Requirement >>
Among the lines of the listing below, retype exactly those from the one containing "bmesh.ops.spin(bm, geom=verts +" through the one containing "m = bpy.data.materials.new(name)", both included. Do not include pictures.

Information shown >>

---

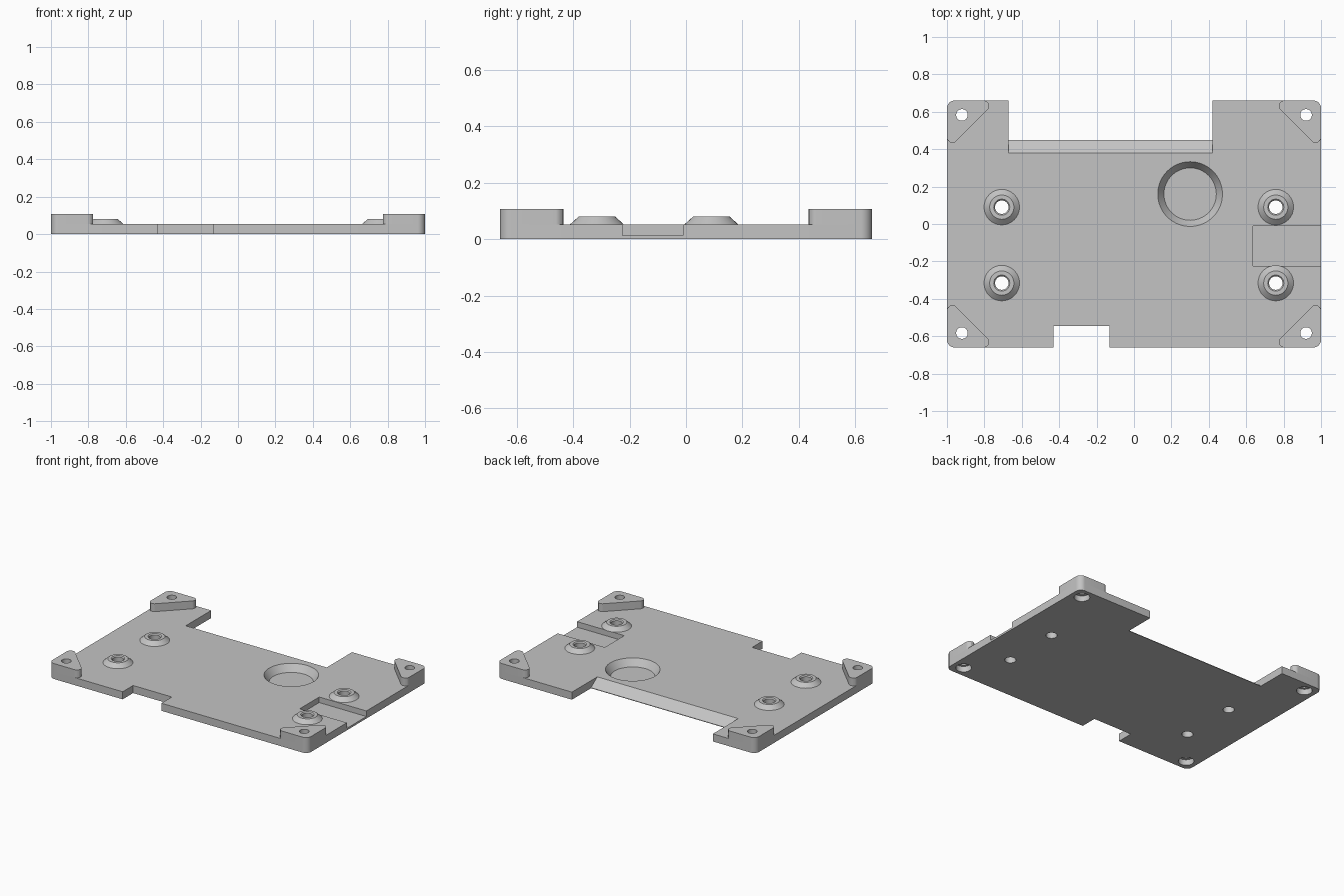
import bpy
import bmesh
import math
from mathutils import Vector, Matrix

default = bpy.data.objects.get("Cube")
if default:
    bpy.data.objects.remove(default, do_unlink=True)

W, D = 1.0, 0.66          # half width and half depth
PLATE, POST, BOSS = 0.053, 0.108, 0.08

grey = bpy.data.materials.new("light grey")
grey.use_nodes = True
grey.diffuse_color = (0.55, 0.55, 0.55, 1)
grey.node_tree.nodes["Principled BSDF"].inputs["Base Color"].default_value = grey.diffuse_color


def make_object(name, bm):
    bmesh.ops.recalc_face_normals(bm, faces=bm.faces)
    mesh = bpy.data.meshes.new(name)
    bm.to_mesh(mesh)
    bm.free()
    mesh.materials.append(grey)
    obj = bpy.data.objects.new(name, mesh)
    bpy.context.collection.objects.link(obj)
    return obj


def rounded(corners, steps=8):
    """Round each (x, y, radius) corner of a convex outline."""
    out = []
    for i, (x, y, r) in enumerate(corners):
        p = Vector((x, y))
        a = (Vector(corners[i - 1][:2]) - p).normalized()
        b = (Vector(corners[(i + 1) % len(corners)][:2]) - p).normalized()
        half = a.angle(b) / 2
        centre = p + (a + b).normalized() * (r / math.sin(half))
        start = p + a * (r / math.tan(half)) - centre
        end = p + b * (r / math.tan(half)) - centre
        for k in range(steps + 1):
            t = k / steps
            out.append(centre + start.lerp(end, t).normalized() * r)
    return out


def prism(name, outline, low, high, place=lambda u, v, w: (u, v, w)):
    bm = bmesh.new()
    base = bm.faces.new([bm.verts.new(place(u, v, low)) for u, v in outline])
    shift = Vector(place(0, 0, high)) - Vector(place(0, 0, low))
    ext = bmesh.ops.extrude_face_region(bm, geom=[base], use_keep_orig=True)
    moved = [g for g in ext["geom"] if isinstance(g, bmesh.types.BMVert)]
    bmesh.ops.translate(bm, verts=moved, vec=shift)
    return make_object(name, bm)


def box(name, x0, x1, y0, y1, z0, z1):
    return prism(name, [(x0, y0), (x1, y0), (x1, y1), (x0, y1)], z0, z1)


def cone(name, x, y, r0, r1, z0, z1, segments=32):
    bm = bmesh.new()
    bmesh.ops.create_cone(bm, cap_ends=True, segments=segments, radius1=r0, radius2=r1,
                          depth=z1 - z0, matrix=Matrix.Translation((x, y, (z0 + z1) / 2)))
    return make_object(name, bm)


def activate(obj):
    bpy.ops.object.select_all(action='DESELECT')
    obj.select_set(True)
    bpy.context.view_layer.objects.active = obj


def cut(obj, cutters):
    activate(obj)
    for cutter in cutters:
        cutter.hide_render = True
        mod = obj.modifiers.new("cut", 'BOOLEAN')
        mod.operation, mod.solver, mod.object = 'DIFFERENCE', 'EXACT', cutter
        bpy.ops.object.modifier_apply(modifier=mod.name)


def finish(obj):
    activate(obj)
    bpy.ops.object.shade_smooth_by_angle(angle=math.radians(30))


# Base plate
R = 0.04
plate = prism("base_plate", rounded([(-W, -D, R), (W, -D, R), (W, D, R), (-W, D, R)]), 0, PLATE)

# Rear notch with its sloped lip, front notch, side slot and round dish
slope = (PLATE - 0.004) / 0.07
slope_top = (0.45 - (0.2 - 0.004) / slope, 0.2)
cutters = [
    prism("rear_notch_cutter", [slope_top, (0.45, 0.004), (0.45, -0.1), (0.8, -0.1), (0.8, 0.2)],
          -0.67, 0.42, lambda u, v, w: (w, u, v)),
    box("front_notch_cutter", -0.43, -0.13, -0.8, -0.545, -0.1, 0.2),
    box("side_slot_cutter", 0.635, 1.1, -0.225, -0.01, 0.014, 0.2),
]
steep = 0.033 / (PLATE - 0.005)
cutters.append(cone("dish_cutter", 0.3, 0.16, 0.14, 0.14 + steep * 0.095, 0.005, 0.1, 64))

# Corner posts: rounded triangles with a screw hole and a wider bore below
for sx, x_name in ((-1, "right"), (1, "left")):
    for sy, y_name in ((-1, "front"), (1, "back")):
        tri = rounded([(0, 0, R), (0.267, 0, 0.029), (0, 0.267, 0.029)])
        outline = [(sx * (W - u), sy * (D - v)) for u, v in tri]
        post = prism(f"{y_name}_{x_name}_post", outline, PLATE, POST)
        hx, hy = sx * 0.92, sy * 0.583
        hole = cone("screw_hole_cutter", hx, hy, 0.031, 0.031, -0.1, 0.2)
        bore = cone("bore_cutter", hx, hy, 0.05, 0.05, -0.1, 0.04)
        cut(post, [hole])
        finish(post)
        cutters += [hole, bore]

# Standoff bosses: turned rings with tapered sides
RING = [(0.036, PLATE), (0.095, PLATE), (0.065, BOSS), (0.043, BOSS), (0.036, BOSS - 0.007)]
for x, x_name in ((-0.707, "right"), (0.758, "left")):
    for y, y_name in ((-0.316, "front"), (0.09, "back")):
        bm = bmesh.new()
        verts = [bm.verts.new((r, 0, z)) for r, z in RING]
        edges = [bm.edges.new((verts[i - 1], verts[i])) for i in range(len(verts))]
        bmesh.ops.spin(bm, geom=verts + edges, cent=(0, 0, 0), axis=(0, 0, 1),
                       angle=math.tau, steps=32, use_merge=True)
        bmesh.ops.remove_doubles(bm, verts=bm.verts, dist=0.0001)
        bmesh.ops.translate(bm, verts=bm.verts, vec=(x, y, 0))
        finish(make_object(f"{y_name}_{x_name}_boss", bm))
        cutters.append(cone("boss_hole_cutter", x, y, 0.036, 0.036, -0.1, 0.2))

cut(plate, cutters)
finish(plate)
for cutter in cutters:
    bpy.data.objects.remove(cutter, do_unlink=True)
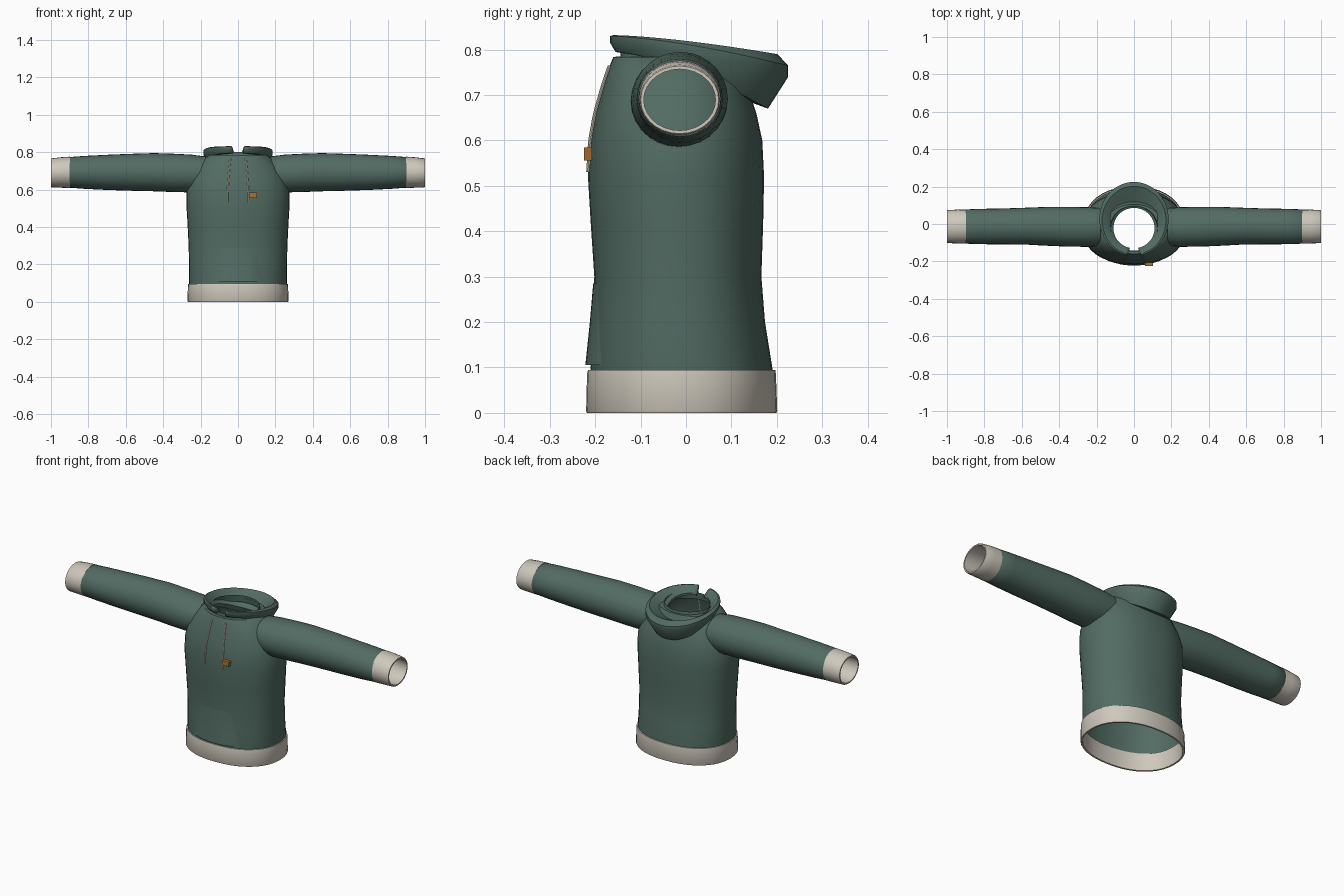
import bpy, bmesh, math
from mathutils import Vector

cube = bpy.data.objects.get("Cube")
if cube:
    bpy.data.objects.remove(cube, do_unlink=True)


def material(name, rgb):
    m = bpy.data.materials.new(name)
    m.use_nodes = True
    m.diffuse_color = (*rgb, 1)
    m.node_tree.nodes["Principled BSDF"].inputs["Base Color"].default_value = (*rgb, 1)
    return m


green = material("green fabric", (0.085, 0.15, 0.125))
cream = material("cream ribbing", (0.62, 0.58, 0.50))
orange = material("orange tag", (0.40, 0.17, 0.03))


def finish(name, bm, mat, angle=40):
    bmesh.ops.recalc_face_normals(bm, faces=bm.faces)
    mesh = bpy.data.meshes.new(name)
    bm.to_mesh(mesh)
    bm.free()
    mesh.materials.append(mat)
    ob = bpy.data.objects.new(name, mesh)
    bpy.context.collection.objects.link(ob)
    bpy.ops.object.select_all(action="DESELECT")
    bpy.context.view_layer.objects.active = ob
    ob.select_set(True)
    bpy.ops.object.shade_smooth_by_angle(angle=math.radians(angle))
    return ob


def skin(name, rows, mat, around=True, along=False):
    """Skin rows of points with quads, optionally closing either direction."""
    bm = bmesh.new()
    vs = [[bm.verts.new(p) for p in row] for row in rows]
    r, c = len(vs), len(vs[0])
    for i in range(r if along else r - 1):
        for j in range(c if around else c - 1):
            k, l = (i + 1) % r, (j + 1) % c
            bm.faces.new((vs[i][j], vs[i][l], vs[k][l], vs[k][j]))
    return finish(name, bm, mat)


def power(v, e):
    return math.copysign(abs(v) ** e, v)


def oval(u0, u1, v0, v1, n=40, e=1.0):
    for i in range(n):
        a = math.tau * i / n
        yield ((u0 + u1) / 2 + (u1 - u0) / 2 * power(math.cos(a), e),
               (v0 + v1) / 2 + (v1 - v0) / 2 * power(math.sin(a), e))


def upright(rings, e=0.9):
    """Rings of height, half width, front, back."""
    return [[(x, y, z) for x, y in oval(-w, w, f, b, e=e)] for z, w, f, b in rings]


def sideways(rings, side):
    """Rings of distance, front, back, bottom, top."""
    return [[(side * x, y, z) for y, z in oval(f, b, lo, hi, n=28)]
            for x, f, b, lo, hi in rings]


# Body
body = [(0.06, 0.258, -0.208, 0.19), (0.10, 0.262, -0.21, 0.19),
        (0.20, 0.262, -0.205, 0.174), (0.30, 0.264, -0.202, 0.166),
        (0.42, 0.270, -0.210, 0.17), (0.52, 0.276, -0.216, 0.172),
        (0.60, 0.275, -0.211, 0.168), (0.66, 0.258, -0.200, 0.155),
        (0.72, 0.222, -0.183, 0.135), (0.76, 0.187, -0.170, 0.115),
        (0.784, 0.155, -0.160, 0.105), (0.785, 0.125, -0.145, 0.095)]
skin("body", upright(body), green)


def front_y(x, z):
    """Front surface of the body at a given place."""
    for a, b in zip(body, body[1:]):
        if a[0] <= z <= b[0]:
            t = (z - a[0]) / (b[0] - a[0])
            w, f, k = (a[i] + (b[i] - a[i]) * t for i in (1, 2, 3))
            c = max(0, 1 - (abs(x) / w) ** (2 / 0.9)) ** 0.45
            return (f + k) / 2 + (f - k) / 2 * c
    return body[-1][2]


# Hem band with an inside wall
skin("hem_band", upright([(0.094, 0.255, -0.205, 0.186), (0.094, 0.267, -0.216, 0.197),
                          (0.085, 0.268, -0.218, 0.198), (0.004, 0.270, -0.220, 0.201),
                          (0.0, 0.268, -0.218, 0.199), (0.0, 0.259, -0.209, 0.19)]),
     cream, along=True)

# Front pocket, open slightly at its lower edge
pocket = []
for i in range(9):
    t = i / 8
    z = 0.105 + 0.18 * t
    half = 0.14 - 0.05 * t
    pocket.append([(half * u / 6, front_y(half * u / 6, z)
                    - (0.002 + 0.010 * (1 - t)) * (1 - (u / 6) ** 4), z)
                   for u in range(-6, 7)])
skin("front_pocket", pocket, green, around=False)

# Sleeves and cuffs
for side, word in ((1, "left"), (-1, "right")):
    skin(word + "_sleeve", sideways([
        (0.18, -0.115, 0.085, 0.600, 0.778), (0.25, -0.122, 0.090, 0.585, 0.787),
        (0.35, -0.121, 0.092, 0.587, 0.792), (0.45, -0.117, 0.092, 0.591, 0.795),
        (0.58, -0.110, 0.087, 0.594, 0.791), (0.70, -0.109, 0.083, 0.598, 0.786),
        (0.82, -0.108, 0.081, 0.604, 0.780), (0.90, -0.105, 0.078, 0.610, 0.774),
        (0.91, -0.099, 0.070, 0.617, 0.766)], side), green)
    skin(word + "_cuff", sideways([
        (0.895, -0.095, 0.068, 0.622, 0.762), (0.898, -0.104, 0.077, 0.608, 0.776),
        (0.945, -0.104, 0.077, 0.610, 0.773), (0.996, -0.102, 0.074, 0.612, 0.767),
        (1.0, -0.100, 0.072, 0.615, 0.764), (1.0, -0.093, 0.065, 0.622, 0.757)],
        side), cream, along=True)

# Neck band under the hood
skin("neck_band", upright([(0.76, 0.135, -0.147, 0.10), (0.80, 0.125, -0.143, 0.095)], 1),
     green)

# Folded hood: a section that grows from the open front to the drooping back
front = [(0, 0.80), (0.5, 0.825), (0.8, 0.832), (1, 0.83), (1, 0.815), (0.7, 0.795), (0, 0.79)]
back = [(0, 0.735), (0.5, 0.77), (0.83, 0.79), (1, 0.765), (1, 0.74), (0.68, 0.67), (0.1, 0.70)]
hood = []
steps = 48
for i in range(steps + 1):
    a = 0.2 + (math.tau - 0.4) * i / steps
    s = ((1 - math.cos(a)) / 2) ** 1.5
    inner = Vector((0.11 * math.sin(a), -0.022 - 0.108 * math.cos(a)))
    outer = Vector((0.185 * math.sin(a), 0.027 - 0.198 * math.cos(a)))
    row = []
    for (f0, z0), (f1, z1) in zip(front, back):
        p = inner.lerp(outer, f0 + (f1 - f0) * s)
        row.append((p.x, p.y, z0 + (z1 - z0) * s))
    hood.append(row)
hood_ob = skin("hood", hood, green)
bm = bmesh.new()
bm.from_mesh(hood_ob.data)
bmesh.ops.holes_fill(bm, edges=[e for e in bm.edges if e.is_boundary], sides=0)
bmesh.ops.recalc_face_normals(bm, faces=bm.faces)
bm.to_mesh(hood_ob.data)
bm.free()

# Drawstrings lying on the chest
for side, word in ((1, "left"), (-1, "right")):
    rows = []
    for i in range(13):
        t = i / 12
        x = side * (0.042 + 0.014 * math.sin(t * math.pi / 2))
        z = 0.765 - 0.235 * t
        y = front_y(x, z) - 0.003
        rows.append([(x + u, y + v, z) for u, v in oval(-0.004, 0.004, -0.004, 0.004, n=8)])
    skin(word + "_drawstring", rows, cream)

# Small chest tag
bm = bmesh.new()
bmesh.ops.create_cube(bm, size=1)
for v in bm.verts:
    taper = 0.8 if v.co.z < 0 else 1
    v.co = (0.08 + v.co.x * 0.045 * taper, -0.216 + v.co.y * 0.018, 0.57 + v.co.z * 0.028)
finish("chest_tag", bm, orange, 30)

---

Final answer >>
        bmesh.ops.spin(bm, geom=verts + edges, cent=(0, 0, 0), axis=(0, 0, 1),
                       angle=math.tau, steps=32, use_merge=True)
        bmesh.ops.remove_doubles(bm, verts=bm.verts, dist=0.0001)
        bmesh.ops.translate(bm, verts=bm.verts, vec=(x, y, 0))
        finish(make_object(f"{y_name}_{x_name}_boss", bm))
        cutters.append(cone("boss_hole_cutter", x, y, 0.036, 0.036, -0.1, 0.2))

cut(plate, cutters)
finish(plate)
for cutter in cutters:
    bpy.data.objects.remove(cutter, do_unlink=True)
import bpy, bmesh, math
from mathutils import Vector

cube = bpy.data.objects.get("Cube")
if cube:
    bpy.data.objects.remove(cube, do_unlink=True)


def material(name, rgb):
    m = bpy.data.materials.new(name)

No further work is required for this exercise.